Let’s take a splendid journey to the jewel of Cornwall, the one and only Saint Michael’s Mount. Nestled on the Cornish coastline, this enchanted island is both a stunner for the eyes and a treasure trove of history.
Getting there is a breeze. If you’re travelling by car, make your way to Marazion, a charming coastal village on the A394 between Penzance and Helston. There’s ample parking available at Follyfield car park. From there, it’s a pleasant stroll across the causeway at low tide or a short boat trip when the tide is in. If you prefer public transport, buses run regularly from Penzance, which is also home to the nearest train station.
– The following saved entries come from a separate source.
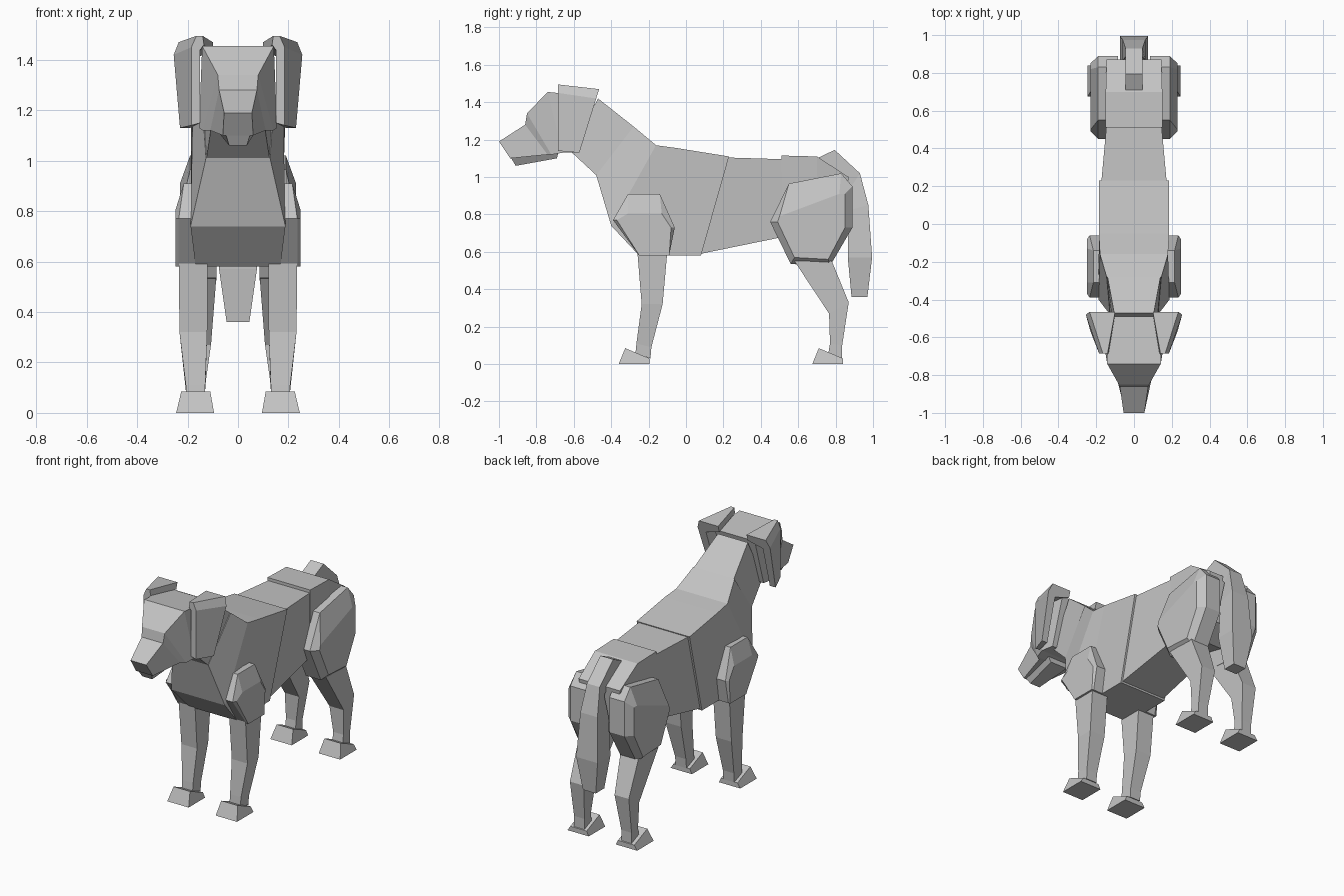
import bpy, bmesh

coat = bpy.data.materials.new("light_grey")
coat.diffuse_color = (0.55, 0.55, 0.55, 1)


def loft(name, rings, mirror=False):
    """Skin a closed solid through rings holding the same number of points."""
    bm = bmesh.new()
    loops = [[bm.verts.new(p) for p in r] for r in rings]
    n = len(loops[0])
    for a, b in zip(loops, loops[1:]):
        for i in range(n):
            j = (i + 1) % n
            bm.faces.new((a[i], a[j], b[j], b[i]))
    bm.faces.new(loops[0][::-1])
    bm.faces.new(loops[-1])
    bmesh.ops.recalc_face_normals(bm, faces=bm.faces)
    mesh = bpy.data.meshes.new(name)
    bm.to_mesh(mesh)
    bm.free()
    mesh.materials.append(coat)
    ob = bpy.data.objects.new(name, mesh)
    bpy.context.collection.objects.link(ob)
    if mirror:
        ob.modifiers.new("Mirror", 'MIRROR')
    return ob


def trunk(name, *sections):
    """Section: top y, z, half width, then bottom y, z, half width."""
    return loft(name, [[(-tw, ty, tz), (tw, ty, tz), (bw, by, bz), (-bw, by, bz)]
                       for ty, tz, tw, by, bz, bw in sections])


def limb(name, *sections):
    """Section: front y, z, back y, z, inner x, outer x."""
    return loft(name, [[(xi, fy, fz), (xo, fy, fz), (xo, by, bz), (xi, by, bz)]
                       for fy, fz, by, bz, xi, xo in sections], True)


def paw(name, y):
    limb(name, (y, 0, y + 0.165, 0, 0.095, 0.245),
         (y + 0.035, 0.085, y + 0.165, 0.03, 0.11, 0.225))


# Head
trunk("muzzle", (-1.0, 1.19, 0.055, -0.94, 1.10, 0.06),
      (-0.86, 1.28, 0.075, -0.74, 1.12, 0.11))
trunk("jaw", (-0.94, 1.11, 0.05, -0.91, 1.06, 0.035),
      (-0.68, 1.14, 0.10, -0.69, 1.10, 0.06))
trunk("skull", (-0.86, 1.28, 0.075, -0.74, 1.12, 0.11),
      (-0.85, 1.34, 0.08, -0.72, 1.12, 0.14),
      (-0.74, 1.455, 0.142, -0.66, 1.13, 0.155),
      (-0.49, 1.43, 0.14, -0.58, 1.13, 0.14))

# Folded ears that flare toward the back
ear_front = [(0.135, 1.46), (0.14, 1.495), (0.165, 1.495), (0.185, 1.45),
             (0.185, 1.14), (0.15, 1.15), (0.15, 1.44)]
ear_back = [(0.10, 1.43), (0.10, 1.47), (0.235, 1.47), (0.255, 1.42),
            (0.23, 1.13), (0.19, 1.13), (0.20, 1.40)]
loft("ear", [[(x, -0.685, z) for x, z in ear_front],
             [(x, -0.57 + (z - 1.13) * 0.31, z) for x, z in ear_back]], True)

# Neck and body
trunk("neck", (-0.47, 1.42, 0.105, -0.62, 1.14, 0.105),
      (-0.28, 1.27, 0.14, -0.48, 1.01, 0.125))
trunk("chest", (-0.28, 1.27, 0.145, -0.48, 1.01, 0.127),
      (-0.16, 1.17, 0.18, -0.40, 0.74, 0.188),
      (-0.05, 1.155, 0.186, -0.25, 0.58, 0.168),
      (0.23, 1.11, 0.186, 0.08, 0.58, 0.168))
trunk("waist", (0.20, 1.105, 0.175, 0.08, 0.59, 0.157),
      (0.53, 1.095, 0.145, 0.52, 0.68, 0.14))
trunk("rump", (0.51, 1.115, 0.15, 0.52, 0.67, 0.14),
      (0.70, 1.11, 0.15, 0.70, 0.63, 0.13),
      (0.87, 1.0, 0.145, 0.83, 0.70, 0.11))

# Tail: outer edge then inner edge
trunk("tail", (0.70, 1.10, 0.045, 0.74, 1.02, 0.045),
      (0.795, 1.145, 0.045, 0.84, 1.0, 0.045),
      (0.93, 1.02, 0.045, 0.885, 0.95, 0.045),
      (0.975, 0.85, 0.06, 0.865, 0.82, 0.06),
      (0.995, 0.57, 0.075, 0.865, 0.57, 0.075),
      (0.97, 0.36, 0.045, 0.885, 0.36, 0.045))

# Shoulders and thighs: side outlines with a bevelled outer face
shoulder = [(-0.31, 0.91), (-0.14, 0.91), (-0.06, 0.73), (-0.09, 0.58),
            (-0.25, 0.58), (-0.39, 0.77)]
shoulder_out = [(-0.31, 0.805), (-0.13, 0.805), (-0.08, 0.73), (-0.09, 0.58),
                (-0.25, 0.58), (-0.37, 0.77)]
loft("shoulder", [[(0.115, y, z) for y, z in shoulder],
                  [(0.215 if z > 0.9 else 0.235, y, z) for y, z in shoulder],
                  [(0.248, y, z) for y, z in shoulder_out]], True)

thigh = [(0.55, 0.965), (0.83, 1.02), (0.89, 0.95), (0.89, 0.73),
         (0.77, 0.525), (0.56, 0.535), (0.45, 0.76)]
thigh_out = [(0.50, 0.79), (0.82, 0.91), (0.85, 0.91), (0.85, 0.73),
             (0.76, 0.56), (0.58, 0.57), (0.49, 0.76)]
loft("thigh", [[(0.085, y, z) for y, z in thigh],
               [(0.19, y, z) for y, z in thigh],
               [(0.23, y, z) for y, z in thigh_out]], True)

# Lower legs and paws
limb("front_leg", (-0.26, 0.60, -0.10, 0.60, 0.12, 0.235),
     (-0.237, 0.32, -0.125, 0.32, 0.122, 0.232),
     (-0.265, 0.11, -0.185, 0.09, 0.13, 0.207),
     (-0.27, 0.06, -0.19, 0.03, 0.13, 0.205))
limb("hind_leg", (0.58, 0.55, 0.78, 0.55, 0.085, 0.212),
     (0.765, 0.27, 0.87, 0.33, 0.107, 0.207),
     (0.77, 0.11, 0.835, 0.10, 0.13, 0.202),
     (0.76, 0.05, 0.835, 0.03, 0.13, 0.202))
paw("front_paw", -0.36)
paw("hind_paw", 0.675)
As you approach the island, you’ll be greeted by the sight of the imposing castle, perched atop the mount, like a sentinel watching over the bay. The castle’s origins date back to the 12th century and it has been a home to the St Aubyn family since the 17th century. As you explore its winding passages and grand rooms, each corner tells a tale of time gone by. You’ll discover armoury, old portraits, and centuries-old furniture, painting a vivid picture of life through the ages. Don’t forget to catch a glimpse of the ancient Chevy Chase fresco, a rare survivor from the 1500s.
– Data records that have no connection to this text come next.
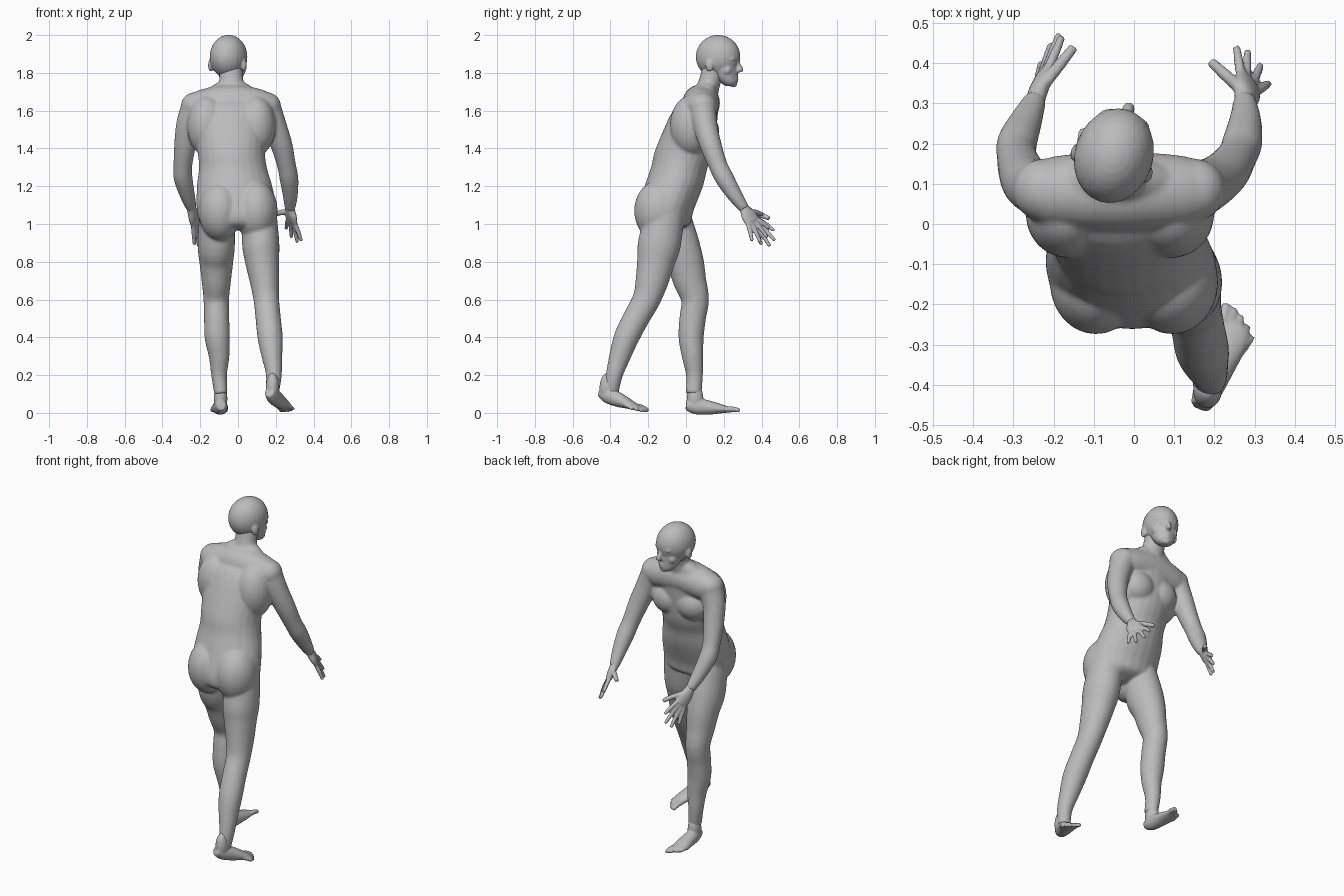
import bpy
import bmesh
import math
from mathutils import Vector, Matrix

default_cube = bpy.data.objects.get("Cube")
if default_cube:
    bpy.data.objects.remove(default_cube, do_unlink=True)

SIDES, STEPS = 24, 4
X_AXIS, Y_AXIS, Z_AXIS = Matrix.Identity(3)
bm = bmesh.new()

grey = (.5, .5, .5, 1)
skin = bpy.data.materials.new("plain_grey")
skin.use_nodes = True
skin.diffuse_color = grey
skin.node_tree.nodes["Principled BSDF"].inputs["Base Color"].default_value = grey


def finish(name, iterations):
    """Fuse the shapes made so far into one smooth object."""
    mesh = bpy.data.meshes.new(name)
    bm.to_mesh(mesh)
    bm.clear()
    mesh.materials.append(skin)
    part = bpy.data.objects.new(name, mesh)
    bpy.context.collection.objects.link(part)
    fuse = part.modifiers.new("fuse", "REMESH")
    fuse.mode, fuse.voxel_size, fuse.use_smooth_shade = "VOXEL", .006, True
    soften = part.modifiers.new("soften", "SMOOTH")
    soften.factor, soften.iterations = .5, iterations


def resample(rows):
    """Catmull-Rom interpolation of section rows."""
    rows = [Vector(row) for row in rows]
    last, smooth_rows = len(rows) - 1, []
    for i in range(last):
        start, end = rows[i], rows[i + 1]
        leave = (end - rows[max(i - 1, 0)]) / 2
        arrive = (rows[min(i + 2, last)] - start) / 2
        for step in range(STEPS):
            t = step / STEPS
            ease = t * t * (3 - 2 * t)
            smooth_rows.append(start.lerp(end, ease) + leave * t * (1 - t) ** 2
                               - arrive * t * t * (1 - t))
    return smooth_rows + [rows[last]]


def loft(rows, side=X_AXIS, flat=False, matrix=Matrix()):
    """Closed tube through rows of x, y, z, half width, half depth."""
    rows = resample(rows)
    centres = [Vector(row[:3]) for row in rows]
    last, rings, faces = len(rows) - 1, [], []
    for i, row in enumerate(rows):
        along = centres[min(i + 1, last)] - centres[max(i - 1, 0)]
        along = Z_AXIS if flat else along.normalized()
        u = (side - along * side.dot(along)).normalized()
        v = along.cross(u)
        ring = []
        for k in range(SIDES):
            angle = math.tau * k / SIDES
            point = centres[i] + u * row[3] * math.cos(angle) + v * row[4] * math.sin(angle)
            ring.append(bm.verts.new(matrix @ point))
        rings.append(ring)
    for low, high in zip(rings, rings[1:]):
        for k in range(SIDES):
            n = (k + 1) % SIDES
            faces.append(bm.faces.new((low[k], low[n], high[n], high[k])))
    faces += [bm.faces.new(rings[0][::-1]), bm.faces.new(rings[-1])]
    bmesh.ops.recalc_face_normals(bm, faces=faces)


def ball(centre, radii, matrix=Matrix()):
    shape = matrix @ Matrix.Translation(centre) @ Matrix.Diagonal((*radii, 1))
    bmesh.ops.create_uvsphere(bm, u_segments=SIDES, v_segments=16, radius=1, matrix=shape)


def digit(base, tip, radius):
    """Finger or toe, slightly arched and tapered."""
    middle = base.lerp(tip, .5) + Z_AXIS * radius * .3
    loft([(*base, radius, radius), (*middle, radius, radius),
          (*tip, radius * .8, radius * .8)])


def fan(root, first, last, count, bulge):
    """Tips spread from first to last, the middle ones reaching further from root."""
    for i in range(count):
        t = i / (count - 1)
        yield root + (first.lerp(last, t) - root) * (1 + bulge * t * (1 - t))


def hand(wrist, index_tip, little_tip, thumb_tip):
    wrist, index_tip, little_tip = Vector(wrist), Vector(index_tip), Vector(little_tip)
    index, little = wrist.lerp(index_tip, .5), wrist.lerp(little_tip, .5)
    across, knuckles = index - little, (index + little) / 2
    half = across.length / 2 + .012
    cuff = wrist.lerp(knuckles, -.4)
    loft([(*cuff, .026, .026), (*wrist, .028, .024),
          (*wrist.lerp(knuckles, .5), half, .022), (*knuckles, half, .016)],
         side=across.normalized())
    for i, tip in enumerate(fan(wrist, index_tip, little_tip, 4, .9)):
        digit(index.lerp(little, i / 3), tip, .012)
    digit(wrist.lerp(index, .3), Vector(thumb_tip), .015)


def foot(heel, ball_joint, big_tip, little_tip):
    heel, ball_joint = Vector(heel), Vector(ball_joint)
    sections = [(0, .025, .025), (.2, .036, .042), (.5, .042, .038),
                (.8, .046, .023), (1, .037, .013)]
    loft([(*heel.lerp(ball_joint, t), width, height) for t, width, height in sections],
         side=(ball_joint - heel).cross(Z_AXIS).normalized())
    ball(heel.lerp(ball_joint, .2) + Z_AXIS * .04, (.036, .044, .08))  # ankle
    tips = fan(heel, Vector(big_tip), Vector(little_tip), 5, .2)
    for i, tip in enumerate(tips):
        digit(tip.lerp(heel, .25), tip, .014 - .001 * i)


# Torso from crotch to neck: y, z, half width, half depth; it leans sideways to the waist
torso = [(-.12, .97, .11, .07), (-.115, 1, .19, .135), (-.11, 1.07, .212, .15),
         (-.065, 1.2, .2, .155), (-.035, 1.3, .18, .15), (-.005, 1.4, .18, .155),
         (.05, 1.6, .2, .12), (.085, 1.67, .18, .085), (.105, 1.72, .12, .06),
         (.115, 1.75, .07, .05)]
loft([(.09 - .09 * min(row[1], 1.4), *row) for row in torso], flat=True)
for s in (-1, 1):
    ball((s * .095, -.145, 1.07), (.115, .13, .16))  # buttock
    ball((s * .08 - .03, .085, 1.49), (.105, .092, .1))  # chest
    ball((s * .13 - .035, .025, 1.52), (.105, .11, .16))  # shoulder blade

# Shoulder yoke
yoke = [(-.25, 1.6, .07), (-.19, 1.62, .09), (-.035, 1.64, .1), (.12, 1.62, .09), (.17, 1.6, .07)]
loft([(x, .08, z, r, r) for x, z, r in yoke], side=Y_AXIS)

# Neck
loft([(-.035, .1, 1.67, .09, .065), (-.035, .125, 1.75, .065, .058),
      (-.04, .15, 1.84, .063, .062)])

# Arms share y, z and radius from shoulder to wrist
arm_profile = [(.085, 1.625, .075), (.1, 1.53, .065), (.13, 1.42, .058), (.17, 1.31, .05),
               (.205, 1.24, .05), (.26, 1.15, .04), (.31, 1.08, .028)]
right_arm = (-.225, -.262, -.28, -.292, -.29, -.267, -.245)
left_arm = (.15, .19, .23, .257, .27, .277, .275)
for arm in (right_arm, left_arm):
    ball((arm[0], *arm_profile[0][:2]), (.078, .078, .073))  # shoulder
    loft([(x, y, z, r, r) for x, (y, z, r) in zip(arm, arm_profile)])

# Legs share height, half width and half depth from hip to ankle
leg_profile = [(1.1, .09, .1), (.9, .099, .114), (.8, .09, .1), (.7, .078, .088),
               (.6, .068, .074), (.5, .067, .07), (.4, .067, .067), (.3, .055, .057),
               (.2, .042, .045), (.1, .036, .042)]
forward_leg = [(-.11, -.095), (-.115, -.045), (-.115, -.005), (-.115, .02), (-.115, .048),
               (-.113, .035), (-.11, .027), (-.1, .035), (-.1, .045), (-.09, .04)]
trailing_leg = [(.11, -.1), (.12, -.14), (.128, -.16), (.14, -.18), (.15, -.21),
                (.16, -.265), (.17, -.315), (.18, -.35), (.19, -.38), (.18, -.4)]
for leg in (forward_leg, trailing_leg):
    loft([(x, y, *section) for (x, y), section in zip(leg, leg_profile)])
finish("body", 20)

# Head, turned slightly to one side
turn = Matrix.Translation((-.05, .17, 0)) @ Matrix.Rotation(-.3, 4, "Z")
ball((0, 0, 1.885), (.098, .12, .116), turn)
loft([(0, .07, 1.73, .025, .025), (0, .06, 1.75, .05, .045),
      (0, .04, 1.8, .07, .066), (0, .03, 1.9, .085, .08)], flat=True, matrix=turn)
loft([(0, .1, 1.87, .01, .01), (0, .122, 1.815, .016, .018),
      (0, .1, 1.8, .01, .01)], flat=True, matrix=turn)  # nose
for height in (1.763, 1.777):
    ball((0, .098, height), (.025, .014, .008), turn)  # lip
ball((0, .085, 1.74), (.02, .02, .016), turn)  # chin
for s in (-1, 1):
    ball((s * .036, .09, 1.873), (.03, .02, .01), turn)  # brow
    ball((s * .036, .088, 1.848), (.017, .016, .01), turn)  # eye
    ball((s * .05, .06, 1.815), (.025, .03, .03), turn)  # cheek
    ball((s * .093, -.02, 1.84), (.013, .022, .034), turn)  # ear
finish("head", 4)

# Hands
hand((-.245, .31, 1.08), (-.18, .465, .965), (-.23, .4, .89), (-.15, .44, 1.03))
hand((.275, .31, 1.08), (.255, .44, .975), (.335, .35, .91), (.19, .405, 1.05))
finish("hands", 3)

# Feet, the trailing one with its heel raised
foot((-.09, 0, .04), (-.1, .24, .016), (-.065, .285, .012), (-.14, .19, .012))
foot((.165, -.455, .11), (.255, -.25, .025), (.23, -.2, .012), (.295, -.28, .018))
finish("feet", 3)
As you venture outside, you’ll be captivated by the Victorian terraced gardens, a testament to the dedication and artistry of past gardeners who carved this horticultural wonder out of the granite hillside. The gardens, split into the East and West Terraces, are home to a diverse array of plants from the Mediterranean, South Africa, and even Central and South America. The mix of exotic flora and stunning sea views make for an utterly unique garden visit.
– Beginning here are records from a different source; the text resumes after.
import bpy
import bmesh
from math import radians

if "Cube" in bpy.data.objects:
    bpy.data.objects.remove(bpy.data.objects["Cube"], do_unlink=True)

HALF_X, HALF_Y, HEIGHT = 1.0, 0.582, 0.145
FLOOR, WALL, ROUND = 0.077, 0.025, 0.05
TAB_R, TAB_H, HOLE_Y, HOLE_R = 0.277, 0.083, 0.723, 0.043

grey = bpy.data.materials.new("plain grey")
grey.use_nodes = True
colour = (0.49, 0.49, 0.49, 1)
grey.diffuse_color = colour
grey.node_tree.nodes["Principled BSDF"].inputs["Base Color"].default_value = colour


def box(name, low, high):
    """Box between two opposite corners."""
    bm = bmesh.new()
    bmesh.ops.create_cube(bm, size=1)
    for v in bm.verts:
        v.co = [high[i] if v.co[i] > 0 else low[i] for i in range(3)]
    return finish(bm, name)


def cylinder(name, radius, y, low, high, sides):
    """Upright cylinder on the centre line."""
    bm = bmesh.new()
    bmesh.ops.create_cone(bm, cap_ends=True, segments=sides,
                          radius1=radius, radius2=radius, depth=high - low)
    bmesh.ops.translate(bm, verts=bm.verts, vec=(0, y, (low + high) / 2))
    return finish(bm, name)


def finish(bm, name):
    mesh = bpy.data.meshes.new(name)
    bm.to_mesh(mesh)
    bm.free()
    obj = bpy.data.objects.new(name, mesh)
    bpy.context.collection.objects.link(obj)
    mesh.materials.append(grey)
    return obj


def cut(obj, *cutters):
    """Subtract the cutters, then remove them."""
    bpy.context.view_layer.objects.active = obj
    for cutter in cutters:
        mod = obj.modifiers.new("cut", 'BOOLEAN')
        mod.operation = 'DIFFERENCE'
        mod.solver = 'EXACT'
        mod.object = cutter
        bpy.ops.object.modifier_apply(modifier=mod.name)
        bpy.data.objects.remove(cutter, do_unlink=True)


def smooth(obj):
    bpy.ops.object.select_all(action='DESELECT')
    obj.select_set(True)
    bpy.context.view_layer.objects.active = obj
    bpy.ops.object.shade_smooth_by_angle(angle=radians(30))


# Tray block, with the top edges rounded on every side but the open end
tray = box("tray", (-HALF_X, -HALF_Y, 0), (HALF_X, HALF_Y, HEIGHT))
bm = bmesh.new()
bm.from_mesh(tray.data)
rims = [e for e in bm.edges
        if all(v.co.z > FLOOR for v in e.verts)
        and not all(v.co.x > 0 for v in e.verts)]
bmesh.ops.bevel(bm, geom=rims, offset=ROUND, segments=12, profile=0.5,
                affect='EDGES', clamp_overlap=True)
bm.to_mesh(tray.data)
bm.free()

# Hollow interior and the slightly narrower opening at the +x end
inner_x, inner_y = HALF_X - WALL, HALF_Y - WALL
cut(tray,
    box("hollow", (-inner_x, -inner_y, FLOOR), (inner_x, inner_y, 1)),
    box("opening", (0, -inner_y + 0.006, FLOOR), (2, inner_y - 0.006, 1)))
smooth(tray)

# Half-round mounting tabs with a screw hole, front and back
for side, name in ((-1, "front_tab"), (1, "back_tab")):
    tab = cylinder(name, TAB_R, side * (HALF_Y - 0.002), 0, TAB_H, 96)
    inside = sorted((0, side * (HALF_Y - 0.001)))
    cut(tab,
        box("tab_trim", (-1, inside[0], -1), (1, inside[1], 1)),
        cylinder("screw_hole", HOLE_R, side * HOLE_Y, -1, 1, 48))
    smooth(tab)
Now, if you fancy stretching your legs and taking in some breathtaking scenery, there are a few walks you might enjoy. For a relaxed wander, the Marazion to Penzance promenade is a scenic 3-mile route along the coast. For something more adventurous, the Saint Michael’s Way is a 12.5-mile trail from Lelant to Marazion, part of an ancient pilgrimage and trading route. Whichever you choose, make sure to pack your camera for the fantastic views.
Let’s not forget the intriguing stories and legends associated with the mount. Did you know it was believed to be the home of the giant Cormoran, defeated by the brave Jack the Giant Killer? The mount is also steeped in religious significance, with tales of apparitions of the Archangel Michael, which led to the building of the first church on the site in 495 AD.
For a bite to eat or a refreshing pint, pop into The Island Café or the Sail Loft Restaurant in the old harbour. Here you can relish locally sourced, delicious food whilst taking in the panoramic views of Mount’s Bay.
So, why not make a beeline for Saint Michael’s Mount on your next Cornish getaway? This bewitching island is an enticing blend of history, legend, and natural beauty, sure to leave you with memories to treasure. From the castle’s turrets to the quaint harbour, each step taken is a step back in time. But don’t just take my word for it, come and experience the magic of the mount for yourself.